“No no!” she said, though I’d clearly woken her up. I heard a small dog yelp in the background. “It’s no bother. how can I help?”
“Well, my name is Sarah Perrich, and I’ve been in contact with Beth about my little deportation problem…”
“Oh yes! I talked to your mother today.”
“Did you? Oh thank you. How did she sound?”
“Calm, considering. How are you doing?”
“Well, not great at the moment, honestly. I’ve been taken to the Rhitim police office. They are about to put me in a cell for at least a few days, probably through Monday. Because I’m the only lady here, this amounts to solitary confinement, and they aren’t allowing me a book. It strikes me that this violates several international laws.”
“I am prepared to be very cooperative, but I can’t do this without a paperback. I will go crazy in there.”
“I think that’s a very reasonable request.”
She made a few calls and my lawyer reported that I was allowed a book, and she would bring me one in the morning.
She went out and got me a few snacks, and a big bottle of water, and, cruelly, a Time Out Istanbul- the Arts edition. So I could read about all kinds of cool stuff I can’t do. And then I was alone in the cell. I drifted off. An hour later I was brought out again.
“We need another statement,” my lawyer explained apologetically.
I slumped in the chair.
“What is your address in America?”
I was so tired I couldn’t remember.
She talked to the policeman and they agreed I was too exhausted to give a statement that night. I was taken back into my cell. This time I took the three filthy, scratchy blankets and made myself a proper pallet on the bench.
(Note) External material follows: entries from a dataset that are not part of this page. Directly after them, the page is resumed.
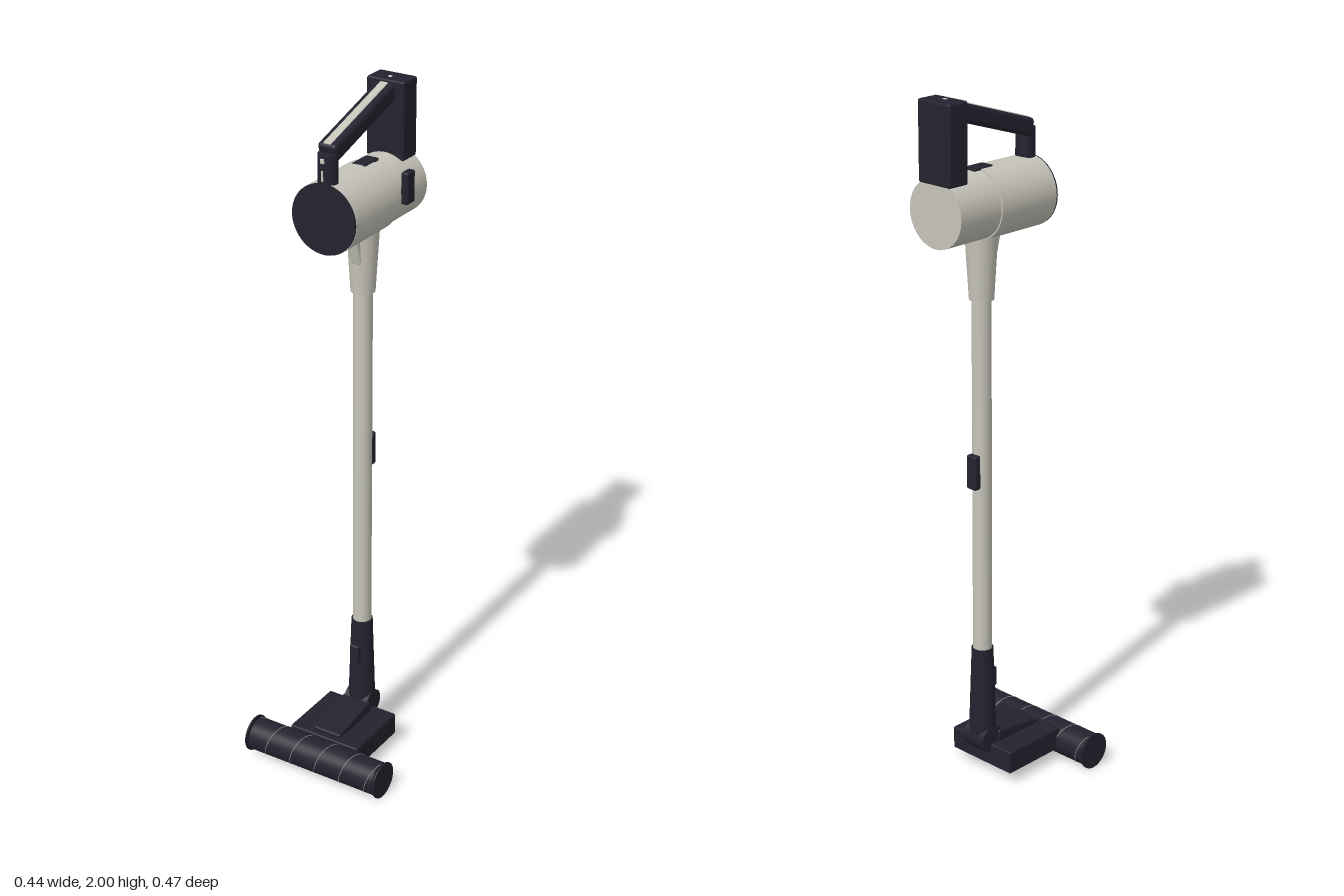
import * as THREE from 'three';
import { RoundedBoxGeometry } from 'three/addons/geometries/RoundedBoxGeometry.js';

export function createModel() {
  const root = new THREE.Group();
  root.name = 'stickVacuum';
  const mat = (name, color) => {
    const m = new THREE.MeshStandardMaterial({ color });
    m.name = name;
    return m;
  };
  const pale = mat('warm grey', 0xc6c4b9);
  const dark = mat('midnight', 0x22232f);
  const bristle = mat('bristle grey', 0x8a8883);

  const add = (name, geo, material, x, y, z) => {
    const m = new THREE.Mesh(geo, material);
    m.name = name;
    m.position.set(x, y, z);
    root.add(m);
    return m;
  };
  const box = (name, material, w, h, d, x, y, z, r = 0.006) =>
    add(name, new RoundedBoxGeometry(w, h, d, 3, r), material, x, y, z);
  // upright, possibly tapered cylinder between two heights
  const column = (name, material, rTop, rBottom, y0, y1, z) =>
    add(name, new THREE.CylinderGeometry(rTop, rBottom, y1 - y0, 40), material, 0, (y0 + y1) / 2, z);
  // cylinder lying along z
  const barrel = (name, material, r, z0, z1, y) => {
    const m = add(name, new THREE.CylinderGeometry(r, r, z1 - z0, 64), material, 0, y, (z0 + z1) / 2);
    m.rotation.x = Math.PI / 2;
  };
  // cylinder lying along x
  const axle = (name, material, r, length, x, y, z) => {
    const m = add(name, new THREE.CylinderGeometry(r, r, length, 48), material, x, y, z);
    m.rotation.z = Math.PI / 2;
  };

  // motor body
  const bodyY = 1.706;
  barrel('rearBody', pale, 0.094, -0.229, -0.08, bodyY);
  barrel('frontBody', pale, 0.098, -0.08, 0.128, bodyY);
  barrel('frontCap', dark, 0.097, 0.128, 0.133, bodyY);
  box('sideButton', dark, 0.022, 0.09, 0.04, 0.102, 1.737, -0.117);
  box('topSwitch', dark, 0.04, 0.008, 0.07, 0, 1.802, -0.07, 0.003);

  // handle
  box('battery', dark, 0.116, 0.218, 0.068, 0, 1.891, -0.199);
  add('batteryLight', new THREE.CylinderGeometry(0.006, 0.006, 0.003, 20), pale, 0, 2.0, -0.19);
  const handle = new THREE.Group();
  handle.name = 'handle';
  handle.position.set(0, 1.926, -0.034);
  handle.rotation.x = 0.304;
  root.add(handle);
  const grip = new THREE.Mesh(new RoundedBoxGeometry(0.058, 0.05, 0.31, 4, 0.012), dark);
  grip.name = 'grip';
  const inlay = new THREE.Mesh(new RoundedBoxGeometry(0.024, 0.008, 0.29, 2, 0.003), pale);
  inlay.name = 'gripInlay';
  inlay.position.set(0, 0.0235, 0.003);
  handle.add(grip, inlay);
  column('handlePost', dark, 0.027, 0.027, 1.78, 1.88, 0.11);
  box('upperMark', pale, 0.012, 0.014, 0.006, 0, 1.865, 0.136, 0.002);
  box('lowerMark', pale, 0.006, 0.03, 0.006, 0, 1.825, 0.136, 0.002);

  // neck and wand
  const wandZ = -0.059;
  column('neck', pale, 0.046, 0.034, 1.44, 1.64, wandZ);
  const latch = box('neckLatch', pale, 0.032, 0.1, 0.03, 0, 1.578, -0.023);
  latch.rotation.x = 0.25;
  column('wand', pale, 0.027, 0.027, 0.38, 1.46, wandZ);
  box('wandClip', dark, 0.036, 0.1, 0.022, 0, 0.95, -0.092);

  // lower connector and elbow
  column('lowerConnector', dark, 0.031, 0.04, 0.12, 0.405, wandZ);
  box('connectorLatch', dark, 0.03, 0.06, 0.02, 0, 0.3, -0.023);
  axle('elbow', dark, 0.04, 0.078, 0, 0.12, wandZ);

  // floor head
  box('floorHead', dark, 0.23, 0.07, 0.215, 0, 0.071, 0.043);
  const hump = box('headNeck', dark, 0.09, 0.06, 0.17, 0, 0.099, 0.045);
  hump.rotation.x = 0.15;

  // roller with end discs
  const rollY = 0.056, rollZ = 0.178, rollR = 0.049;
  axle('roller', dark, rollR, 0.424, 0, rollY, rollZ);
  axle('rollerShaft', dark, 0.02, 0.438, 0, rollY, rollZ);
  for (const s of [-1, 1]) axle('rollerEndDisc', dark, 0.054, 0.004, s * 0.22, rollY, rollZ);

  // spiral bristle strip: one turn every 0.085 along the roller
  class Spiral extends THREE.Curve {
    getPoint(t, target = new THREE.Vector3()) {
      const x = -0.211 + 0.422 * t;
      const a = ((x - 0.104) / 0.085) * Math.PI * 2;
      return target.set(x, rollR * Math.sin(a), rollR * Math.cos(a));
    }
  }
  add('bristleStrip', new THREE.TubeGeometry(new Spiral(), 300, 0.0013, 6), bristle, 0, rollY, rollZ);

  return root;
}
At four thirty I was woken up again and put into a police car and taken to another office, with no explanation. At the other office my finger prints were taken again. Everyone seemed surprised that my finger prints had been taken before.
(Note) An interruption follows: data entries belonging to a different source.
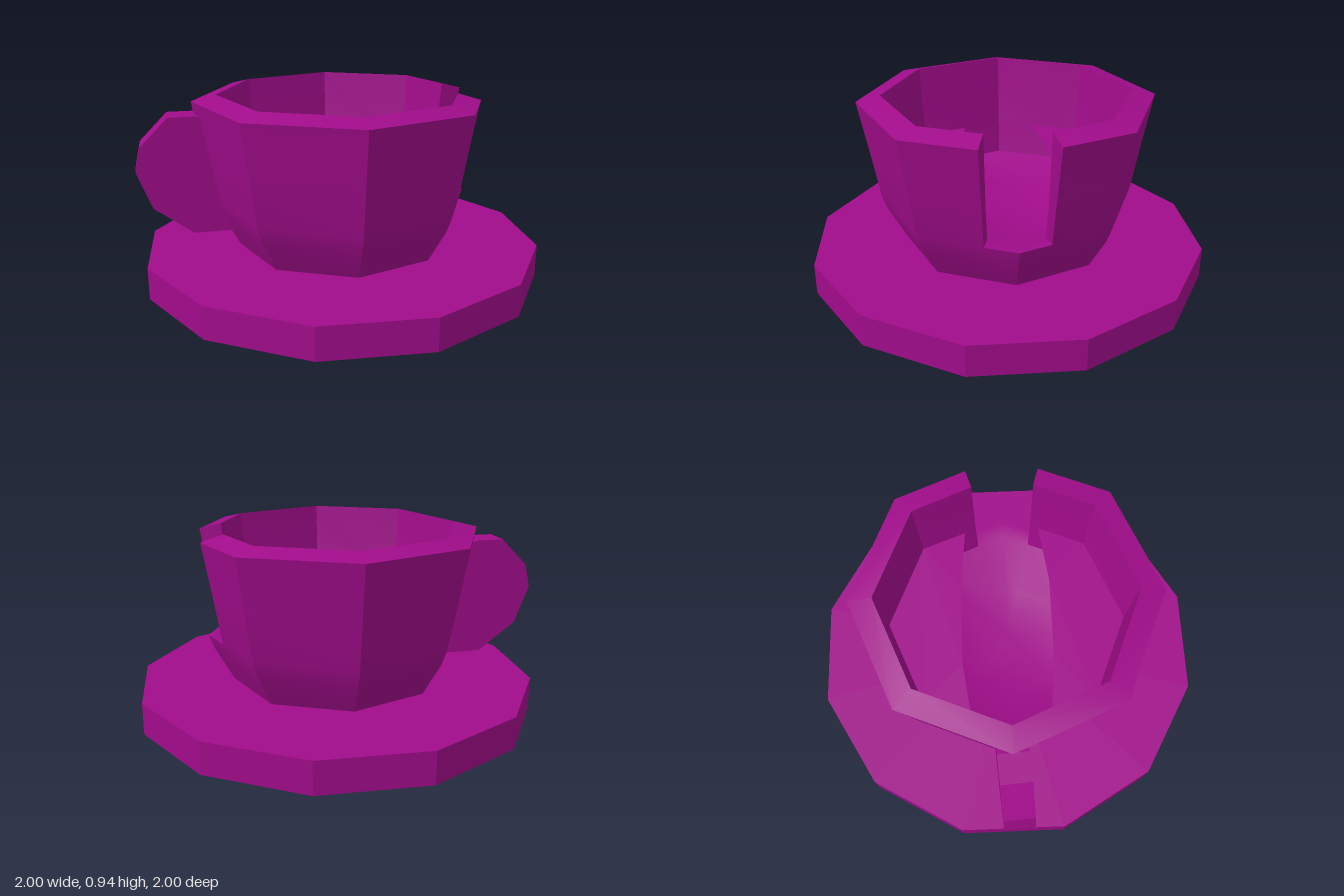
import * as THREE from 'three';
import { toCreasedNormals } from 'three/addons/utils/BufferGeometryUtils.js';

const material = new THREE.MeshStandardMaterial({ color: 0xa00c8a, side: THREE.DoubleSide });
const RAD = Math.PI / 180;
const TURN = 8; // angle of the first cup corner, in degrees from +x towards +z

// Point on an eight-sided ring of corner radius r
function ringPoint(deg, r, y) {
  const fromMid = ((deg - TURN + 720) % 45) - 22.5;
  const d = r * Math.cos(22.5 * RAD) / Math.cos(fromMid * RAD);
  return [d * Math.cos(deg * RAD), y, d * Math.sin(deg * RAD)];
}

function makeCup() {
  // Wall profiles as [radius, height]
  const outerLow = [[0.525, 0.16], [0.62, 0.33], [0.645, 0.4]];
  const outerHigh = [[0.645, 0.4], [0.69, 0.65], [0.74, 0.91]];
  const innerHigh = [[0.56, 0.4], [0.59, 0.57], [0.62, 0.94]];
  const floor = [[0.56, 0.4], [0.31, 0.3], [0, 0.3]];
  const full = [...outerLow, ...outerHigh.slice(1), ...[...innerHigh].reverse(), ...floor.slice(1)];
  const cut = [...outerLow, ...floor];

  const pos = [];
  const tri = (a, b, c) => pos.push(...a, ...b, ...c);
  const quad = (a, b, c, d) => { tri(a, b, c); tri(a, c, d); };

  // Walk round the corners; the slot lies between 308 and 338 degrees
  const angles = [-22, 8, 53, 98, 143, 188, 233, 278, 308, 323, 338];
  for (let k = 0; k < angles.length - 1; k++) {
    const a = angles[k], b = angles[k + 1];
    const profile = a >= 308 ? cut : full;
    for (let i = 0; i < profile.length - 1; i++) {
      const [p, q] = [profile[i], profile[i + 1]];
      const pa = ringPoint(a, ...p), pb = ringPoint(b, ...p);
      const qa = ringPoint(a, ...q), qb = ringPoint(b, ...q);
      if (q[0] === 0) tri(pa, qa, pb);
      else quad(pa, qa, qb, pb);
    }
  }
  // Side faces of the slot
  for (let i = 0; i < 2; i++) {
    const corners = (deg) => [outerHigh[i], innerHigh[i], innerHigh[i + 1], outerHigh[i + 1]]
      .map((p) => ringPoint(deg, ...p));
    quad(...corners(338));
    quad(...corners(308).reverse());
  }
  const geo = new THREE.BufferGeometry();
  geo.setAttribute('position', new THREE.Float32BufferAttribute(pos, 3));
  return toCreasedNormals(geo, 0.5);
}

// One half of the drink surface, open along the line from slot to handle
function makeLiquid() {
  const shape = new THREE.Shape();
  const wall = [278, 233, 188].map((deg) => {
    const p = ringPoint(deg, 0.59, 0);
    return [p[0], p[2]];
  });
  const points = [[0.28, -0.46], ...wall, [-0.53, 0.17], [-0.31, -0.05], [0.02, -0.3]];
  shape.setFromPoints(points.map(([x, z]) => new THREE.Vector2(x, -z)));
  return new THREE.ShapeGeometry(shape).rotateX(-Math.PI / 2);
}

// Solid handle, drawn as distance from the cup axis against height
function makeHandle() {
  const outline = [[0.63, 0.83], [0.72, 0.85], [0.855, 0.85], [0.993, 0.71], [1.02, 0.59],
    [0.947, 0.4], [0.756, 0.26], [0.5, 0.26], [0.6, 0.4]];
  const shape = new THREE.Shape(outline.map(([r, y]) => new THREE.Vector2(r, y)));
  const geo = new THREE.ExtrudeGeometry(shape, { depth: 0.145, bevelEnabled: false });
  return geo.translate(0, 0, 0.05 - 0.0725).rotateY(-139 * RAD);
}

export function createModel() {
  const group = new THREE.Group();
  const add = (name, geo) => {
    const mesh = new THREE.Mesh(geo, material);
    mesh.name = name;
    group.add(mesh);
    return mesh;
  };

  // Twelve-sided saucer
  const saucer = new THREE.CylinderGeometry(1.01, 1.01, 0.16, 12, 1, false, 22 * RAD);
  add('saucer', toCreasedNormals(saucer.translate(0, 0.08, 0), 0.3));

  add('cup', makeCup());
  add('handle', makeHandle());

  // Two mirrored halves of the drink
  for (let i = 0; i < 2; i++) {
    const half = add(i ? 'liquidFront' : 'liquidBack', makeLiquid());
    half.position.y = 0.57;
    half.rotation.y = i * Math.PI;
  }
  return group;
}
“Where?” one of the cops asked, genuinely perplexed.
“Rhitim.” I said through clenched teeth. They shrugged and took them again anyway. They took a second set of mugshots for good measure, and measured me and checked the color of my eyes and made me get on a scale.
And this, dear readers, is where I seriously almost lost my shit for real. The scale clearly read 54 kilos. Clearly.
“60 kilos!” the cop cheerfully called to the man recording my stats.
I was brought back to my cell and fell asleep again, and managed to sleep until about ten, when my lawyer woke me up with more water and a book of Agatha Christie short stories, all 500 pages of formulaic storytelling of which I would devour in the next two days.
I’ve now been in a coffee shop recounting all this for something like four hours. I will finish this sad tale tomorrow. Trust me- there is so much cop ridiculousness packed into the next few days- Turkish police are impossible to satirize because they’ve already done the job themselves better than anyone ever could.